Material provided: Begin

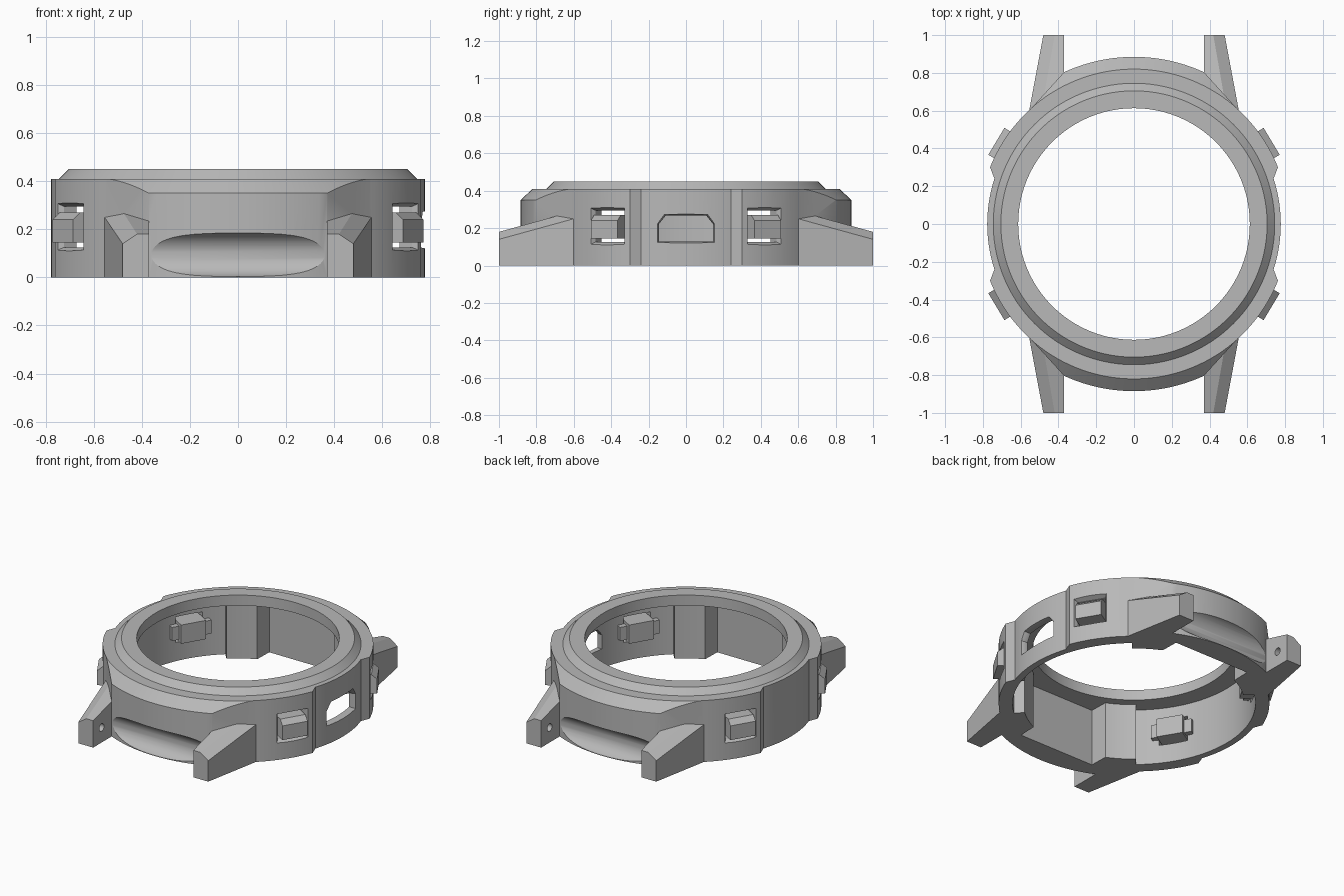
import bpy
import bmesh
from math import sin, cos, pi, radians
from mathutils import Matrix

cube = bpy.data.objects.get("Cube")
if cube:
    bpy.data.objects.remove(cube, do_unlink=True)

grey = bpy.data.materials.new("case grey")
grey.use_nodes = True
grey.diffuse_color = (0.48, 0.48, 0.48, 1)
grey.node_tree.nodes["Principled BSDF"].inputs["Base Color"].default_value = (0.48, 0.48, 0.48, 1)


def loft(name, sections, turn=0):
    """Capped solid through matching loops of points, turned about z."""
    bm = bmesh.new()
    loops = [[bm.verts.new(p) for p in s] for s in sections]
    n = len(loops[0])
    for a, b in zip(loops, loops[1:]):
        for i in range(n):
            j = (i + 1) % n
            bm.faces.new((a[i], a[j], b[j], b[i]))
    bm.faces.new(loops[0])
    bm.faces.new(loops[-1])
    bmesh.ops.recalc_face_normals(bm, faces=bm.faces)
    bm.transform(Matrix.Rotation(turn, 4, 'Z'))
    mesh = bpy.data.meshes.new(name)
    bm.to_mesh(mesh)
    bm.free()
    mesh.materials.append(grey)
    obj = bpy.data.objects.new(name, mesh)
    bpy.context.collection.objects.link(obj)
    return obj


def ring(r, z, n=144):
    return [(r * cos(2 * pi * i / n), r * sin(2 * pi * i / n), z) for i in range(n)]


def arc(r, start, end, n=14):
    angles = [radians(start + (end - start) * i / n) for i in range(n + 1)]
    return [(r * cos(a), r * sin(a)) for a in angles]


def prism(name, quarter, z0, z1):
    """Vertical prism whose outline mirrors one quarter in x and y."""
    outline = []
    for sx, sy in ((1, 1), (-1, 1), (-1, -1), (1, -1)):
        pts = [(sx * x, sy * y) for x, y in quarter]
        for p in (pts if sx * sy > 0 else pts[::-1]):
            if all((p[0] - q[0]) ** 2 + (p[1] - q[1]) ** 2 > 1e-8 for q in outline):
                outline.append(p)
    return loft(name, [[(x, y, z) for x, y in outline] for z in (z0, z1)])


def rod(name, r, x, y, z, n=48):
    """Cylinder along x from -x to x."""
    return loft(name, [[(s, y + r * cos(2 * pi * i / n), z + r * sin(2 * pi * i / n))
                        for i in range(n)] for s in (-x, x)])


def rect(x, half, z0, z1):
    return [(x, -half, z0), (x, half, z0), (x, half, z1), (x, -half, z1)]


def combine(obj, other, operation):
    mod = obj.modifiers.new("cut", 'BOOLEAN')
    mod.operation = operation
    mod.solver = 'EXACT'
    mod.object = other
    bpy.context.view_layer.objects.active = obj
    bpy.ops.object.modifier_apply(modifier=mod.name)
    bpy.data.objects.remove(other, do_unlink=True)


# Case: turned blank trimmed to the stepped outline
case = loft("watch_case", [ring(r, z) for r, z in
            ((0.885, 0), (0.885, 0.35), (0.82, 0.41), (0.745, 0.41), (0.705, 0.45))])
combine(case, prism("outline", arc(0.777, 0, 18) + arc(0.819, 21.5, 48)
                    + [(0.37, 0.804), (0.37, 0.95), (0, 0.95)], -0.1, 0.6), 'INTERSECT')

# Hollow interior with corner posts, flat end pockets and the top opening
combine(case, prism("cavity", arc(0.735, 0, 49) + arc(0.67, 49, 65)
                    + [(0.28, 0.73), (0, 0.73)], -0.1, 0.38), 'DIFFERENCE')
combine(case, loft("opening", [ring(0.613, 0.2), ring(0.613, 0.6)]), 'DIFFERENCE')

# Strap scoops at both ends
for side in (-1, 1):
    combine(case, rod("scoop", 0.092, 0.4, side * 0.9, 0.094), 'DIFFERENCE')

# Four tapered lugs
tip = [(0.37, 0), (0.48, 0), (0.48, 0.14), (0.42, 0.18), (0.37, 0.18)]
root = [(0.37, 0), (0.555, 0), (0.555, 0.25), (0.49, 0.29), (0.37, 0.29)]
for sx in (-1, 1):
    for sy in (-1, 1):
        combine(case, loft("lug", [[(sx * x, sy * y, z) for x, z in section]
                                   for section, y in ((tip, 1), (root, 0.6))]), 'UNION')

# Strap pin holes in the inner lug faces
for side in (-1, 1):
    combine(case, rod("pin_hole", 0.025, 0.42, side * 0.91, 0.1, 20), 'DIFFERENCE')

# Buttons with bevelled windows and inner catches
for angle in (31, 149, 211, 329):
    turn = radians(angle)
    combine(case, loft("window", [rect(0.66, 0.09, 0.125, 0.295),
                                  rect(0.79, 0.09, 0.125, 0.295),
                                  rect(0.86, 0.132, 0.09, 0.33)], turn), 'DIFFERENCE')
    loft("button", [rect(0.66, 0.083, 0.145, 0.27), rect(0.815, 0.083, 0.145, 0.27),
                    rect(0.85, 0.083, 0.145, 0.24)], turn)
    loft("button_catch", [rect(0.69, 0.13, 0.16, 0.25), rect(0.735, 0.13, 0.16, 0.25)], turn)

# Port on one side, bevelled outward
port = [(-0.16, -0.08), (0.16, -0.08), (0.16, 0.025), (0.12, 0.075), (-0.12, 0.075), (-0.16, 0.025)]
combine(case, loft("port", [[(x, y * s, 0.2 + z * s) for y, z in port]
                            for x, s in ((0.6, 0.9), (0.745, 0.9), (0.79, 1.03))]), 'DIFFERENCE')

# Smooth the round walls, keep the edges crisp
bpy.ops.object.select_all(action='DESELECT')
case.select_set(True)
bpy.context.view_layer.objects.active = case
bpy.ops.object.shade_smooth_by_angle(angle=radians(25))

Material provided: End

Across the entries, how many lines contain "radians"? Reply with the number only.

4